• GOAL OF THE EXERCISE: The lines to return are those below that contain the word "Translation".

• Data items:
►
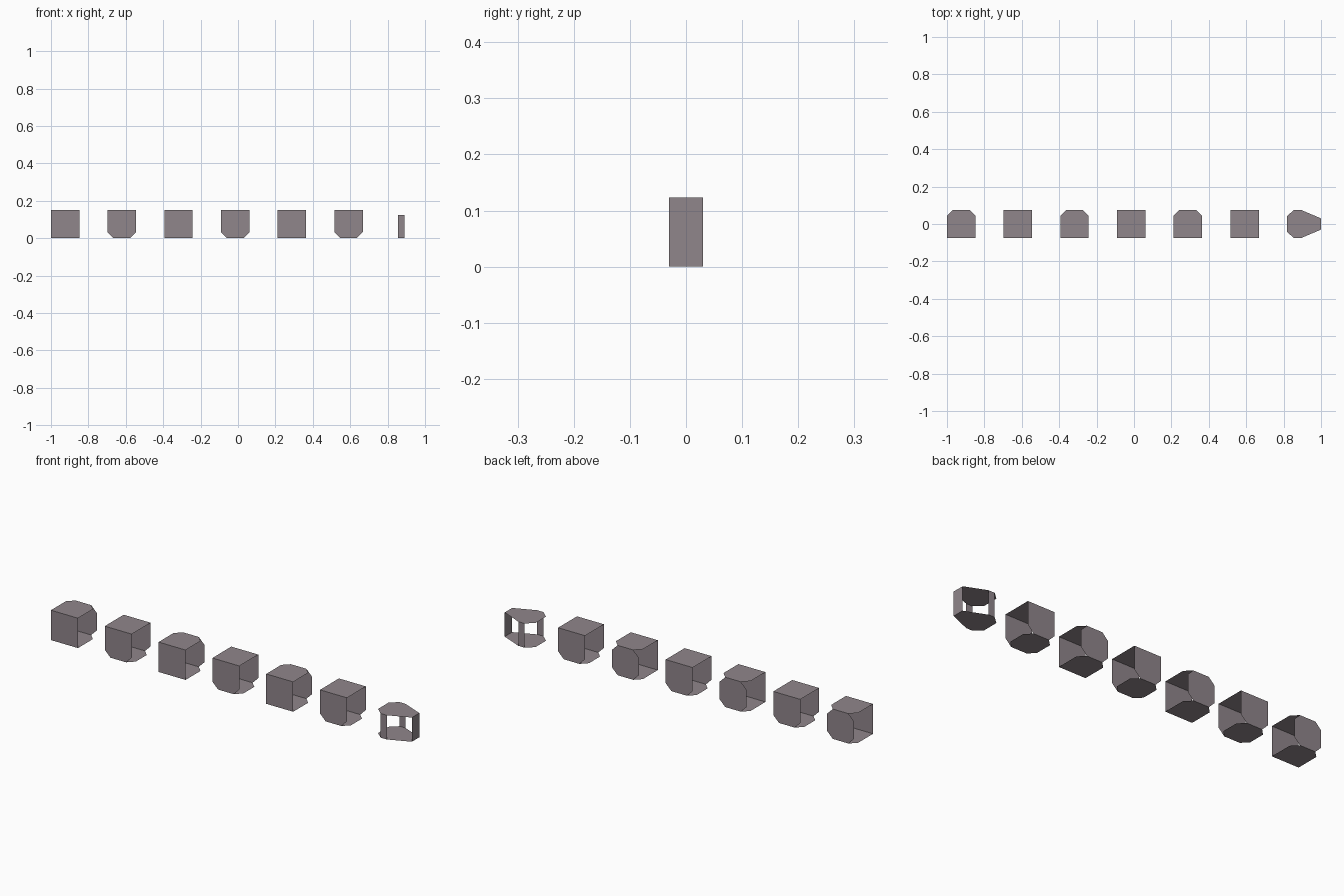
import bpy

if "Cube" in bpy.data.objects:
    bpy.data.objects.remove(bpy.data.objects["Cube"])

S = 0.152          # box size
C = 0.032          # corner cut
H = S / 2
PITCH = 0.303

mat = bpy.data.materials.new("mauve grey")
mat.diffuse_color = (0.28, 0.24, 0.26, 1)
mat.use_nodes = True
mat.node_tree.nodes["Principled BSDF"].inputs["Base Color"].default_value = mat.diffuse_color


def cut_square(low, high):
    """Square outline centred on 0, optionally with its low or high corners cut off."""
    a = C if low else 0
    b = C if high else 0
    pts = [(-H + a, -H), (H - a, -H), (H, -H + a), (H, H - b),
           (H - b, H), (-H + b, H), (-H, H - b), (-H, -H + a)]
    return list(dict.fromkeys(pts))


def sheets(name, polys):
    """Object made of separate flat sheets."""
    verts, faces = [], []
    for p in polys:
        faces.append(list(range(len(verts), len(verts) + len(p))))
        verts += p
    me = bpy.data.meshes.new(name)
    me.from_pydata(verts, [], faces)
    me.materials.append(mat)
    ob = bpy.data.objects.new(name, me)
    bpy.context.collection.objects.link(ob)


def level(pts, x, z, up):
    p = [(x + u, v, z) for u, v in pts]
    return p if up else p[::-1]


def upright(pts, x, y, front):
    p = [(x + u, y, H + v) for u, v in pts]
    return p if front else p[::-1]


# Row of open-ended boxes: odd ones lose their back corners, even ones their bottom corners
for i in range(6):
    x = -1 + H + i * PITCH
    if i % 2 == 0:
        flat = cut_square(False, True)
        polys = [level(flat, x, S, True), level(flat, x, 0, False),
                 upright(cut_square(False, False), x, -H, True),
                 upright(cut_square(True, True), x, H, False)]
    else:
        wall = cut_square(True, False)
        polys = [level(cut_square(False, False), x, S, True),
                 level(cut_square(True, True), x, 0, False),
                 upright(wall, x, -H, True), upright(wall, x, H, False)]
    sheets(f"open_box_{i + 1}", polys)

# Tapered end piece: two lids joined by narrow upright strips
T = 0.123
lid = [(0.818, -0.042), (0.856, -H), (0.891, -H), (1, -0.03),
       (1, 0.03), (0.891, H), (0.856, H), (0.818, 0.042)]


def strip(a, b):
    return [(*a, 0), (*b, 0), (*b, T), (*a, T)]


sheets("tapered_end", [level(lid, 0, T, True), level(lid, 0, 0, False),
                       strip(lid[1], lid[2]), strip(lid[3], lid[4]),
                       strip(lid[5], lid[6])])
◄
►
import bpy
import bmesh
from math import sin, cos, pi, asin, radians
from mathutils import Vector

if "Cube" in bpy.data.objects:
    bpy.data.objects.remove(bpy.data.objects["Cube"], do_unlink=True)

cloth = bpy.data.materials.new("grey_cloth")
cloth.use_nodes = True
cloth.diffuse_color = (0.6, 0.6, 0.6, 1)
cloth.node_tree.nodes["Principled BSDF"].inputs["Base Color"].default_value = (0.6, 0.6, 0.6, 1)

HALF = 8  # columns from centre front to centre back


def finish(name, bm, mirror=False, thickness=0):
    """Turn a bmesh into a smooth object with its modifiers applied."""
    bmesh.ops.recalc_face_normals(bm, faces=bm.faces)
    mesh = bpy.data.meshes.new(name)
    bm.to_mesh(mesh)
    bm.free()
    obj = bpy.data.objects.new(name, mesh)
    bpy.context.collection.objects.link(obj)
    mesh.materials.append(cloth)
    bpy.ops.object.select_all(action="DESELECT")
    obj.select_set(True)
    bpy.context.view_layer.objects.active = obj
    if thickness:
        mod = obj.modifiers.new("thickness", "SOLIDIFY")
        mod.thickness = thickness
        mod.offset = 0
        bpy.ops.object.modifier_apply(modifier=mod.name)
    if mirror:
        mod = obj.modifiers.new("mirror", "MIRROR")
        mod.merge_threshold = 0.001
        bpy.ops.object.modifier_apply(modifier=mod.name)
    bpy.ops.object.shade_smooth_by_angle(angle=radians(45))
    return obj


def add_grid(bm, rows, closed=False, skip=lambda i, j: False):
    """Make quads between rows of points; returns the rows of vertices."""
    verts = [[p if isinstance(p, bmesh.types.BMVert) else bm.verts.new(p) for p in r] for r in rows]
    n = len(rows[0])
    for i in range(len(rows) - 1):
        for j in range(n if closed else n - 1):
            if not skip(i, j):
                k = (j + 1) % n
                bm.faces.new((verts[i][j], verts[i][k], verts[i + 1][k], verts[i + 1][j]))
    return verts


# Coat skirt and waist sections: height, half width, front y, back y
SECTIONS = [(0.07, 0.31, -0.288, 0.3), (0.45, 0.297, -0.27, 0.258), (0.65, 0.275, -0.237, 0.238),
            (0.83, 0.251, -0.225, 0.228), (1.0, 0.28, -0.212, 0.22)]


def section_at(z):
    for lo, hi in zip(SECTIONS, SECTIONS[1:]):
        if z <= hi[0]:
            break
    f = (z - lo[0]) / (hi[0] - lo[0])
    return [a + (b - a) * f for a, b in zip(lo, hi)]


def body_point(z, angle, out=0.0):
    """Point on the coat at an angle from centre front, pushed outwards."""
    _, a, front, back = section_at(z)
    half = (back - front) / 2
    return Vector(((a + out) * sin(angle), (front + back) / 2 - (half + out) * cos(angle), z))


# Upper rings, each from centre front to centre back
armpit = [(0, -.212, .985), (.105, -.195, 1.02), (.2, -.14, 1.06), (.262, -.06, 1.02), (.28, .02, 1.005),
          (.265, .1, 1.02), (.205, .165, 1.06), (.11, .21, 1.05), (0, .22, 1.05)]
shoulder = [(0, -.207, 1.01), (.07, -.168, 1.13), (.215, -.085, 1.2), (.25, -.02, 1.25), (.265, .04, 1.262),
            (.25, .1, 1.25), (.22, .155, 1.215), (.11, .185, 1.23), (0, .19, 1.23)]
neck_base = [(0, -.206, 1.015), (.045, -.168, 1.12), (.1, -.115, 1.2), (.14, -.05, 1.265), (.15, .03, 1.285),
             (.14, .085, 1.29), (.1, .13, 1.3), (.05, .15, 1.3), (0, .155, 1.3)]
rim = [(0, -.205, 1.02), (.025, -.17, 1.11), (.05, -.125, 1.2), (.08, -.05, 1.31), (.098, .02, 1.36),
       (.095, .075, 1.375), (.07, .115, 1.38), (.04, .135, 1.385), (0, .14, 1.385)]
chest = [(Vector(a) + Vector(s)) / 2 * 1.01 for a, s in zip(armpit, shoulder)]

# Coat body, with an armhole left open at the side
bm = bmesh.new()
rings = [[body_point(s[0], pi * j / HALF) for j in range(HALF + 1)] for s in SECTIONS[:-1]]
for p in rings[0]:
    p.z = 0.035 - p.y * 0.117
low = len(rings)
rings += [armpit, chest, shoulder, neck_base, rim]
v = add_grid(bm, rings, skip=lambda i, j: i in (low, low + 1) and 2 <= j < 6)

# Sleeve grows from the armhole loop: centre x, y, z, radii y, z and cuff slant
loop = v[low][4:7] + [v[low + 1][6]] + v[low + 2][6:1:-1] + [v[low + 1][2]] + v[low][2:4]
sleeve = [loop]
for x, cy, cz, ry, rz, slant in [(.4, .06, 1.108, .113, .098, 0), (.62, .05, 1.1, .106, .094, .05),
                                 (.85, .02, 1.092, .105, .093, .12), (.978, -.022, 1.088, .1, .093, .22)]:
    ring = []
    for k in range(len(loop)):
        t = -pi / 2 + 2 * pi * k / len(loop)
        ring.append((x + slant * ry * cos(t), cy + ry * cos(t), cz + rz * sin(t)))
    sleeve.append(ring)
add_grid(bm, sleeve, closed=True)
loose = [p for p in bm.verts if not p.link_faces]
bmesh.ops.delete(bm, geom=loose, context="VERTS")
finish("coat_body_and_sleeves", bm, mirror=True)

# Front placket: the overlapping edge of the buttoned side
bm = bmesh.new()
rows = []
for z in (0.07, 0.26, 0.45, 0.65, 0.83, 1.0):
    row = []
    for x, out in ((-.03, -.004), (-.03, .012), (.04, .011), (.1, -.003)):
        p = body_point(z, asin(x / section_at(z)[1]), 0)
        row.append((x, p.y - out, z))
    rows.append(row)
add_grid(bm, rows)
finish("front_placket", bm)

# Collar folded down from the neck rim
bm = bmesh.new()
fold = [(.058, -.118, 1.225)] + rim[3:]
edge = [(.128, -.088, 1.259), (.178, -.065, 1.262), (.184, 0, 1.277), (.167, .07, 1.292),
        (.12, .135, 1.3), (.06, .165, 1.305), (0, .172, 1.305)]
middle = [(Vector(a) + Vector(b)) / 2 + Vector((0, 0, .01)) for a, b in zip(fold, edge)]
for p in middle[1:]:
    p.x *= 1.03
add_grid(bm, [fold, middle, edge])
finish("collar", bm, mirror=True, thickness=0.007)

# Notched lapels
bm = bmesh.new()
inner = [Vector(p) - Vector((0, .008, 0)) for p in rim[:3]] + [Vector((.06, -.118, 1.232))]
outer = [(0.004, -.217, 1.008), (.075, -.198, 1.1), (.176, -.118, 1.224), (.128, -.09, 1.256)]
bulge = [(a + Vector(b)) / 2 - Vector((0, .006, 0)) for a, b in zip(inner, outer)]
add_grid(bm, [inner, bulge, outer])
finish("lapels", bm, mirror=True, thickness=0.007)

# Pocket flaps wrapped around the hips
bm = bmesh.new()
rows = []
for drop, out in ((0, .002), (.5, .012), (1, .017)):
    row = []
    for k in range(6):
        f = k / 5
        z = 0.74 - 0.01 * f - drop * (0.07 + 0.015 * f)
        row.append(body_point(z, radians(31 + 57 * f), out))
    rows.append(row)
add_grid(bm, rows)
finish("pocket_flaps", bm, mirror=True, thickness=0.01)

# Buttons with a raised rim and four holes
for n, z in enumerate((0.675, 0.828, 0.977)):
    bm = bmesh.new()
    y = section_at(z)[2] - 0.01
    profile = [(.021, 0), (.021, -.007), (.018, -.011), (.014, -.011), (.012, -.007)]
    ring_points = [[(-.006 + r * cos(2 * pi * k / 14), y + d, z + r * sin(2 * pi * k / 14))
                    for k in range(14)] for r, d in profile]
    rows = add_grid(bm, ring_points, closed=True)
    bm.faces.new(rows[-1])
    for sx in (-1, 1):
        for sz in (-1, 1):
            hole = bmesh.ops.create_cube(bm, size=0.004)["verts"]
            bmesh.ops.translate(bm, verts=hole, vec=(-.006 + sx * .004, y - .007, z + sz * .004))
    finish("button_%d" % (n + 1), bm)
◄
►
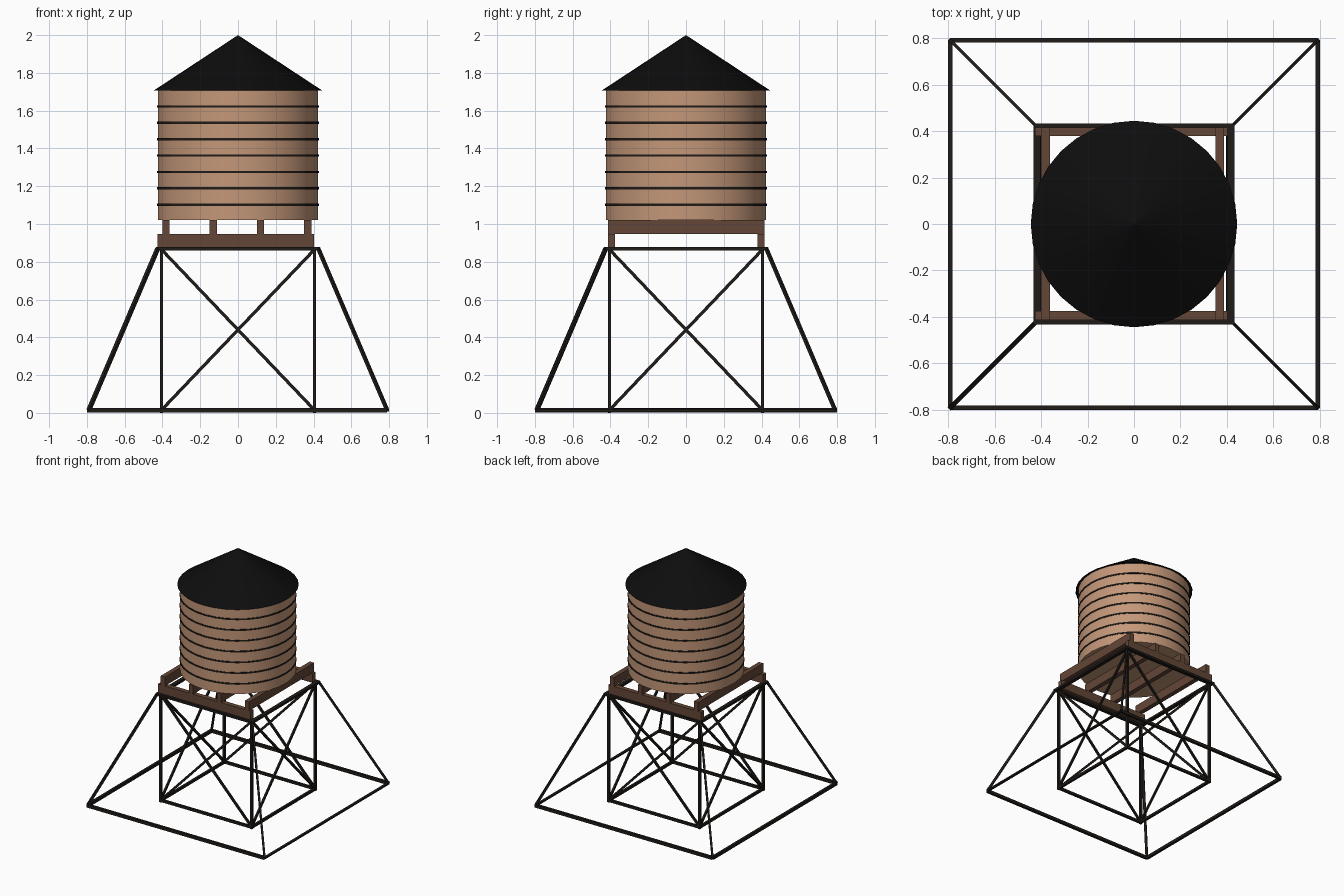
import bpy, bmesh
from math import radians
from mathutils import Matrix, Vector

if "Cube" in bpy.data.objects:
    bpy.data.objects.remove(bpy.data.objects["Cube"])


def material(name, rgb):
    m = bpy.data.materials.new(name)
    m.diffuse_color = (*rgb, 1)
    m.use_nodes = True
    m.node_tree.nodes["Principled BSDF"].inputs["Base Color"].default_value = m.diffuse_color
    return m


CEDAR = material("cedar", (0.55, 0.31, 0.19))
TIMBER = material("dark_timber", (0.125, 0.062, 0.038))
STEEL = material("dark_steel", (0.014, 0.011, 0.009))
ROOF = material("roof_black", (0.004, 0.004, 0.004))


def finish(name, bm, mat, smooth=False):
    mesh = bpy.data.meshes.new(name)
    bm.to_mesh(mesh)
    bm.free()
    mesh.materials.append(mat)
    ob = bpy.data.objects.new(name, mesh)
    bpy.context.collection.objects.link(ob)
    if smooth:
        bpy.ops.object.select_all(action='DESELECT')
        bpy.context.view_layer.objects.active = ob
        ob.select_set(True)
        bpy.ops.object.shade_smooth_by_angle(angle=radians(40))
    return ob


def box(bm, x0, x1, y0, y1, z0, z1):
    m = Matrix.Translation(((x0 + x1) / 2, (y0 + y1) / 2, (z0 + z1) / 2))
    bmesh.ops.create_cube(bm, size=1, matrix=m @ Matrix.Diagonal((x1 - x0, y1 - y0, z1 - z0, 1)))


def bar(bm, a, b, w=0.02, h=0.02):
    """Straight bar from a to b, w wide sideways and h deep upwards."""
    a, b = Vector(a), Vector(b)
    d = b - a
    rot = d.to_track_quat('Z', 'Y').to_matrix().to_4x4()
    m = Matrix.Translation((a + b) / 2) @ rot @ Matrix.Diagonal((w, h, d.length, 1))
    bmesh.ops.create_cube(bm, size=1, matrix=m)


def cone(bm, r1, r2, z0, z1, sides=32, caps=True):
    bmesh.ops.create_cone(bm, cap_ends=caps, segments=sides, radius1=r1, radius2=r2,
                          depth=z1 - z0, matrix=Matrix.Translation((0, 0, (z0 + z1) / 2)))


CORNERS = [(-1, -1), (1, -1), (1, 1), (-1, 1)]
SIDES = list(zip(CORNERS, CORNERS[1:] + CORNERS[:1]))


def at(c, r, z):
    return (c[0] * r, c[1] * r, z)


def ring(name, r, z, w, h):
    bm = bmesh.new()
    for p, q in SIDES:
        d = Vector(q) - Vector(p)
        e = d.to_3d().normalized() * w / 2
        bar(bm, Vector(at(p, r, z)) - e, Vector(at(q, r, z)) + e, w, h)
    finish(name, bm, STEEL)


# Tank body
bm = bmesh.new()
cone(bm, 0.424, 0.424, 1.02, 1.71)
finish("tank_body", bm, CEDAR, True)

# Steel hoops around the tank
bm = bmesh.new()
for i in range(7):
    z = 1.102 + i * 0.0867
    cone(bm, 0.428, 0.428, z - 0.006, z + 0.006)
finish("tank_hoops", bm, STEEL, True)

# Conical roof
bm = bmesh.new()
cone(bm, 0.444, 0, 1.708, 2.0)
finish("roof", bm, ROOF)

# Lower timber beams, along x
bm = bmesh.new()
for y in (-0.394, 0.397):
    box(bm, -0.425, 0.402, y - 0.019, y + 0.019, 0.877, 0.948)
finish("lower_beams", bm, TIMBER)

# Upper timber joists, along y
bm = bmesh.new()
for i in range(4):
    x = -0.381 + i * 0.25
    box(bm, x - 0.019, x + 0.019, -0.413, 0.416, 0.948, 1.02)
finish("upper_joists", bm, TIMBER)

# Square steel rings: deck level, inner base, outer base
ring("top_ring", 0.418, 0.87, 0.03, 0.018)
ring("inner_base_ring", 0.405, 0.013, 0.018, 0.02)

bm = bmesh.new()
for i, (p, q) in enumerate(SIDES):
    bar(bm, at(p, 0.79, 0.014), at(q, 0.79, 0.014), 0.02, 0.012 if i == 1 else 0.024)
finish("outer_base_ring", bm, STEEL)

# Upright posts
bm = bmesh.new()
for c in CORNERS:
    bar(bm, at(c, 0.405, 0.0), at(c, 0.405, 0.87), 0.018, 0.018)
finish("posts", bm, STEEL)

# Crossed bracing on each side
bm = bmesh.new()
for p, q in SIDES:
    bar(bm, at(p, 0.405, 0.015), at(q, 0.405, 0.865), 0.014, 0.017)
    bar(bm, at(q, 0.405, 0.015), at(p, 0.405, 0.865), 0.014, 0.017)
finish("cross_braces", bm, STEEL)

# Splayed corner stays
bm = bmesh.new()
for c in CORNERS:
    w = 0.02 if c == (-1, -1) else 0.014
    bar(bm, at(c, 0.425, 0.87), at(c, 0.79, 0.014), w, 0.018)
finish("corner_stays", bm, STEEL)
◄
• ANSWER TO THIS PROBLEM:
    m = Matrix.Translation(((x0 + x1) / 2, (y0 + y1) / 2, (z0 + z1) / 2))
    m = Matrix.Translation((a + b) / 2) @ rot @ Matrix.Diagonal((w, h, d.length, 1))
                          depth=z1 - z0, matrix=Matrix.Translation((0, 0, (z0 + z1) / 2)))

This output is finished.